It is perhaps not surprising that Iddin-Sin wrote to his mother, and not his father about getting some better clothes. In ancient Mesopotamia spinning and weaving was usually done by women. And even though there are some notable exceptions, this tradition was so strong that spinning eventually came to be considered a female virtue and the spindle a symbol of femininity. In a Hittite incantation against impotency from the middle of the second millennium B.C. a key part of the ritual involves taking a spindle, a mirror, and women's clothing from the impotent man and giving him the symbols of masculinity – the bow and arrow. Such symbolic acts were supposed to remove the ‘femininity’ of the man. The association of the feminine with the spindle and textile production in general is also found in the Bible, for instance in the Book of Proverbs where the virtuous woman, in addition to being diligent and kind, holds the spindle and distaff and weaves carpets and cloth. Something similar is also seen in ancient Greece, and a classical myth is about a girl named Arachne, which means spider. She challenged the goddess Athene to a weaving contest. Arachne was very talented and she knew it. This made her very presumptuous and she dared to weave a tapestry with provocative pictures of the gods having sex. This angered the virgin goddess Athene and when everyone agreed that Arachne’s work was better than hers she got so furious that she drove Arachne to commit suicide. After her death Athene turned Arachne into a spider and condemned her to weave webs for eternity.

Another well known story is about Penelope, the virtuous wife of Odysseus, who waited 10 years for her husband. When all believed that Odysseus was dead, men from near and far gathered to court to marry her. She made an agreement with her suitors to remarry as soon as she had completed the tapestry she was working on. She wove on it every day, and each night she unravelled the work she had done during the day.

Vase paintings showing Penelope in front of her loom portray her with a somewhat different loom from the two types already mentioned. It was similar to the vertical two-beam loom in that it was vertical, but instead of a beam at the bottom, it had weights tied to the threads. The weights can be seen behind Penelope and her son Telemachos on the vase painting. This type of loom was used from Archaic Greece to the early Roman Empire, but after the 2nd century AD the vertical two-beam loom had largely replaced this type of loom. In the Medieval period in Europe a more complex and efficient loom was introduced from China. In the 18th century weaving and spinning were among the first manual processes to be mechanised, and textile production played a crucial part in the industrialisation. Today, large parts of textile production has been out-sourced to parts of the world where labour is cheap; usually only luxury and very special textiles are produced in this part of the world. Weaving and spinning in private homes with the ancient tools could be found in some parts of Europe until the last century, but today only very specialised fabrics are produced at home/using ancient techniques, such as veils and sashes in France or the colourful kilim carpets of Turkey.
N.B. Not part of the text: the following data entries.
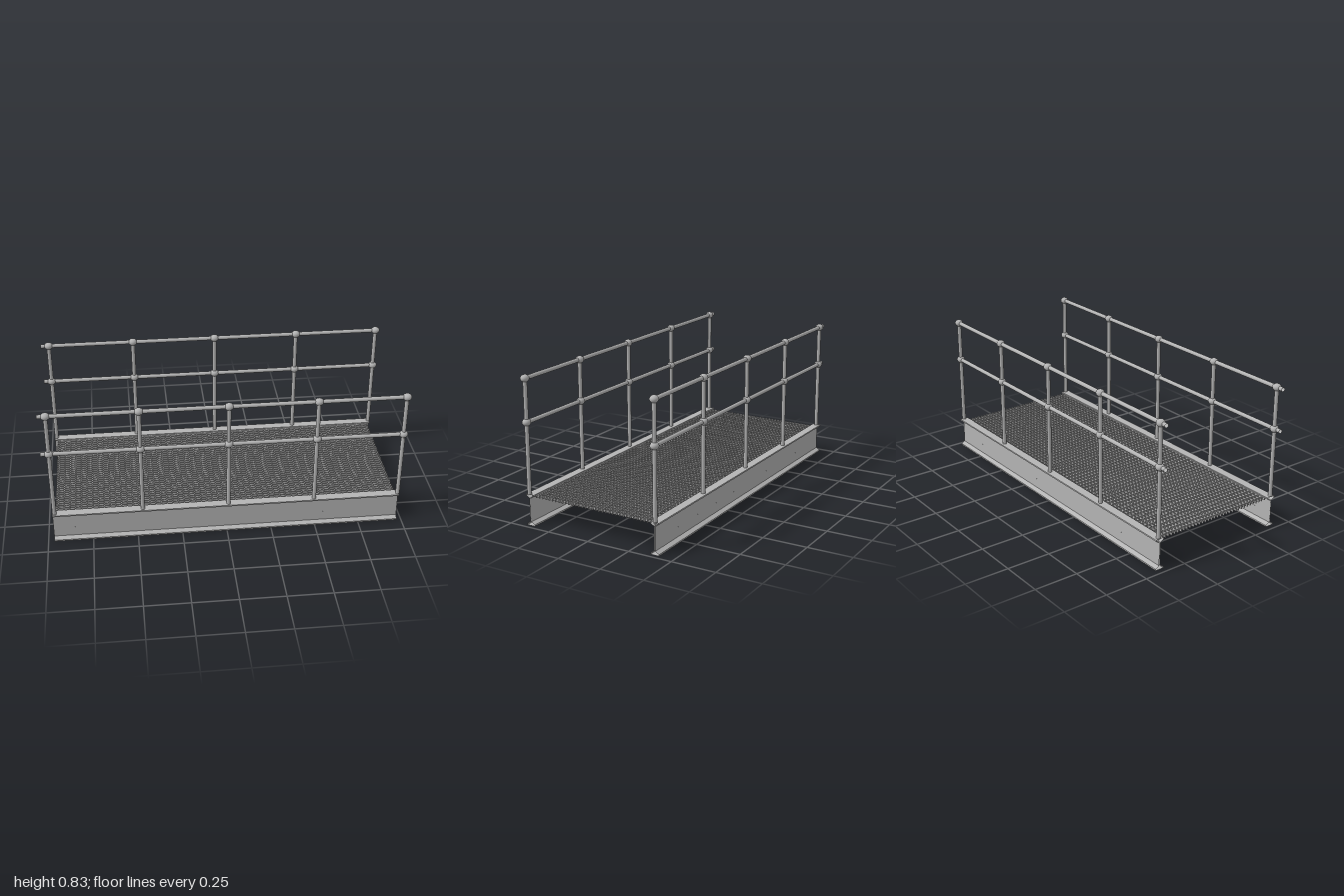
import * as THREE from 'three';
import { mergeGeometries } from 'three/addons/utils/BufferGeometryUtils.js';

const steel = new THREE.MeshStandardMaterial({ color: 0xb4b4b4, side: THREE.DoubleSide });
steel.name = 'galvanised steel';

const POSTS = [-0.955, -0.468, 0.01, 0.492, 0.97];
const RAIL_HEIGHTS = [0.57, 0.805];

function add(parent, name, geometry, x = 0, y = 0, z = 0) {
  const mesh = new THREE.Mesh(geometry, steel);
  mesh.name = name;
  mesh.position.set(x, y, z);
  parent.add(mesh);
  return mesh;
}

// Open-ended I-section with tapered flanges, swept along x
function beamGeometry(x0, x1) {
  const half = [
    [0.025, 0], [0.025, 0.008], [0.003, 0.021],
    [0.003, 0.154], [0.025, 0.167], [0.025, 0.175],
  ];
  const ring = [...half, ...half.map(([z, y]) => [-z, y]).reverse()];
  const pos = [];
  ring.forEach(([z, y], i) => {
    const [z2, y2] = ring[(i + 1) % ring.length];
    pos.push(x0, y, z, x1, y, z, x1, y2, z2, x0, y, z, x1, y2, z2, x0, y2, z2);
  });
  const g = new THREE.BufferGeometry();
  g.setAttribute('position', new THREE.Float32BufferAttribute(pos, 3));
  g.computeVertexNormals();
  return g;
}

// Floor of bearing bars along x crossed by bars along z
function gratingGeometry() {
  const bars = [];
  const depth = 0.014, thick = 0.004;
  const nz = 36, nx = 60;
  for (let i = 0; i <= nz; i++) {
    const z = -0.38 + (0.756 * i) / nz;
    bars.push(new THREE.BoxGeometry(1.91, depth, thick).translate(0.005, 0, z));
  }
  for (let i = 0; i < nx; i++) {
    const x = -0.935 + (1.88 * i) / (nx - 1);
    bars.push(new THREE.BoxGeometry(thick, depth, 0.76).translate(x, 0, -0.002));
  }
  return mergeGeometries(bars);
}

export function createModel() {
  const model = new THREE.Group();
  model.name = 'walkway';

  add(model, 'floorGrating', gratingGeometry(), 0, 0.164, 0);

  // Side beams with a row of small bolts through the web
  const beam = beamGeometry(-0.967, 0.975);
  const bolt = new THREE.CylinderGeometry(0.003, 0.003, 0.0076, 8).rotateX(Math.PI / 2);
  for (const z of [0.385, -0.389]) {
    const side = new THREE.Group();
    side.name = z > 0 ? 'frontBeam' : 'backBeam';
    side.position.z = z;
    model.add(side);
    add(side, 'beam', beam);
    for (let x = -0.85; x < 0.9; x += 0.2) add(side, 'bolt', bolt, x, 0.075, 0);
  }

  // Handrails: posts, two rails and ball joints
  const postHeight = 0.805 - 0.175;
  const post = new THREE.CylinderGeometry(0.0115, 0.0115, postHeight, 20);
  const rail = new THREE.CylinderGeometry(0.0115, 0.0115, 1.97, 20, 1, true).rotateZ(Math.PI / 2);
  const ball = new THREE.SphereGeometry(1, 24, 16).scale(0.025, 0.0205, 0.023);
  for (const z of [0.39, -0.39]) {
    const side = new THREE.Group();
    side.name = z > 0 ? 'frontHandrail' : 'backHandrail';
    side.position.z = z;
    model.add(side);
    for (const y of RAIL_HEIGHTS) add(side, 'rail', rail, -0.015, y, 0);
    for (const x of POSTS) {
      add(side, 'post', post, x, 0.175 + postHeight / 2, 0);
      for (const y of RAIL_HEIGHTS) add(side, 'ballJoint', ball, x, y, 0);
    }
  }
  return model;
}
These carpets are still today made on the vertical two-beam loom, which has an unbroken tradition of more than 4000 years, making it one of the oldest specialised technologies in use today.